#### [Problem to work on]
Set down every record below exactly as it stands.

───── Extracted information

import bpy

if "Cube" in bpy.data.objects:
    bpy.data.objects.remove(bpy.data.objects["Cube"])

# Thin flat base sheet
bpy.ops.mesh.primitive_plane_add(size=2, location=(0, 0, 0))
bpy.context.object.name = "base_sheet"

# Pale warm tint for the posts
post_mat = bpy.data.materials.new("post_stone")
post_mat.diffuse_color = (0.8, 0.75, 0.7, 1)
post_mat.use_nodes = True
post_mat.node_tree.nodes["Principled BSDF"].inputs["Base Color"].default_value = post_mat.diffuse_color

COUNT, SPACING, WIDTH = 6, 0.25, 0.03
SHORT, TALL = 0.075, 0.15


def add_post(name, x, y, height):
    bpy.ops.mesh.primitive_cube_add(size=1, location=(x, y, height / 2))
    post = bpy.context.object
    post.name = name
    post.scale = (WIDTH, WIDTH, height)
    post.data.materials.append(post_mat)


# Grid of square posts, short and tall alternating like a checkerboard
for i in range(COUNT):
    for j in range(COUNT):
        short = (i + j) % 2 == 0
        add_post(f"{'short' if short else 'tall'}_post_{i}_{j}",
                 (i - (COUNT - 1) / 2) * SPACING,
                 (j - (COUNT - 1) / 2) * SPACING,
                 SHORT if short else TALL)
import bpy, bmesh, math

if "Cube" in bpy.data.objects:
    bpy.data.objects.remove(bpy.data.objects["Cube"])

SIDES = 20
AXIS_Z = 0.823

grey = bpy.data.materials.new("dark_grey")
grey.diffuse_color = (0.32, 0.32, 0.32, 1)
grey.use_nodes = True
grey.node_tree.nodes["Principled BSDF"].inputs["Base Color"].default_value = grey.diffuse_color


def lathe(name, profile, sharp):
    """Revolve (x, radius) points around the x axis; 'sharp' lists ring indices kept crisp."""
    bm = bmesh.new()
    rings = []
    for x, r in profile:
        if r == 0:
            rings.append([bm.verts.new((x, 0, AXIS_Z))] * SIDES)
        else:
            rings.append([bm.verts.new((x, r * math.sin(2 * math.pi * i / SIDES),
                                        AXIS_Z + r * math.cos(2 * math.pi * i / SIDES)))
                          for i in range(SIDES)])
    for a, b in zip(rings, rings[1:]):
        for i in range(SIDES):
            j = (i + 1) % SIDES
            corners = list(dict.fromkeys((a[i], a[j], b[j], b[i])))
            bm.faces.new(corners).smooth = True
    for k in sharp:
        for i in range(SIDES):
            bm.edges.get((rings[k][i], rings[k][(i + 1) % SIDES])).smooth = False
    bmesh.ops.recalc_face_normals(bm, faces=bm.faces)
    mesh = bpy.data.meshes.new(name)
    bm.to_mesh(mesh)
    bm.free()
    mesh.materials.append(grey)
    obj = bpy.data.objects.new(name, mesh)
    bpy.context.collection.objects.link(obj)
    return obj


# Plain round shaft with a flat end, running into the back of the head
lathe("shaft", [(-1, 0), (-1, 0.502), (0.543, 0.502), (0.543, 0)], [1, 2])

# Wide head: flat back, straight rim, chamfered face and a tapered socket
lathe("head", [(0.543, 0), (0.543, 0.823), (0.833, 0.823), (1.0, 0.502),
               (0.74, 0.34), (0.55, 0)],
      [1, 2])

──────────

#### [Reply to the task]
import bpy

if "Cube" in bpy.data.objects:
    bpy.data.objects.remove(bpy.data.objects["Cube"])

# Thin flat base sheet
bpy.ops.mesh.primitive_plane_add(size=2, location=(0, 0, 0))
bpy.context.object.name = "base_sheet"

# Pale warm tint for the posts
post_mat = bpy.data.materials.new("post_stone")
post_mat.diffuse_color = (0.8, 0.75, 0.7, 1)
post_mat.use_nodes = True
post_mat.node_tree.nodes["Principled BSDF"].inputs["Base Color"].default_value = post_mat.diffuse_color

COUNT, SPACING, WIDTH = 6, 0.25, 0.03
SHORT, TALL = 0.075, 0.15


def add_post(name, x, y, height):
    bpy.ops.mesh.primitive_cube_add(size=1, location=(x, y, height / 2))
    post = bpy.context.object
    post.name = name
    post.scale = (WIDTH, WIDTH, height)
    post.data.materials.append(post_mat)


# Grid of square posts, short and tall alternating like a checkerboard
for i in range(COUNT):
    for j in range(COUNT):
        short = (i + j) % 2 == 0
        add_post(f"{'short' if short else 'tall'}_post_{i}_{j}",
                 (i - (COUNT - 1) / 2) * SPACING,
                 (j - (COUNT - 1) / 2) * SPACING,
                 SHORT if short else TALL)
import bpy, bmesh, math

if "Cube" in bpy.data.objects:
    bpy.data.objects.remove(bpy.data.objects["Cube"])

SIDES = 20
AXIS_Z = 0.823

grey = bpy.data.materials.new("dark_grey")
grey.diffuse_color = (0.32, 0.32, 0.32, 1)
grey.use_nodes = True
grey.node_tree.nodes["Principled BSDF"].inputs["Base Color"].default_value = grey.diffuse_color


def lathe(name, profile, sharp):
    """Revolve (x, radius) points around the x axis; 'sharp' lists ring indices kept crisp."""
    bm = bmesh.new()
    rings = []
    for x, r in profile:
        if r == 0:
            rings.append([bm.verts.new((x, 0, AXIS_Z))] * SIDES)
        else:
            rings.append([bm.verts.new((x, r * math.sin(2 * math.pi * i / SIDES),
                                        AXIS_Z + r * math.cos(2 * math.pi * i / SIDES)))
                          for i in range(SIDES)])
    for a, b in zip(rings, rings[1:]):
        for i in range(SIDES):
            j = (i + 1) % SIDES
            corners = list(dict.fromkeys((a[i], a[j], b[j], b[i])))
            bm.faces.new(corners).smooth = True
    for k in sharp:
        for i in range(SIDES):
            bm.edges.get((rings[k][i], rings[k][(i + 1) % SIDES])).smooth = False
    bmesh.ops.recalc_face_normals(bm, faces=bm.faces)
    mesh = bpy.data.meshes.new(name)
    bm.to_mesh(mesh)
    bm.free()
    mesh.materials.append(grey)
    obj = bpy.data.objects.new(name, mesh)
    bpy.context.collection.objects.link(obj)
    return obj


# Plain round shaft with a flat end, running into the back of the head
lathe("shaft", [(-1, 0), (-1, 0.502), (0.543, 0.502), (0.543, 0)], [1, 2])

# Wide head: flat back, straight rim, chamfered face and a tapered socket
lathe("head", [(0.543, 0), (0.543, 0.823), (0.833, 0.823), (1.0, 0.502),
               (0.74, 0.34), (0.55, 0)],
      [1, 2])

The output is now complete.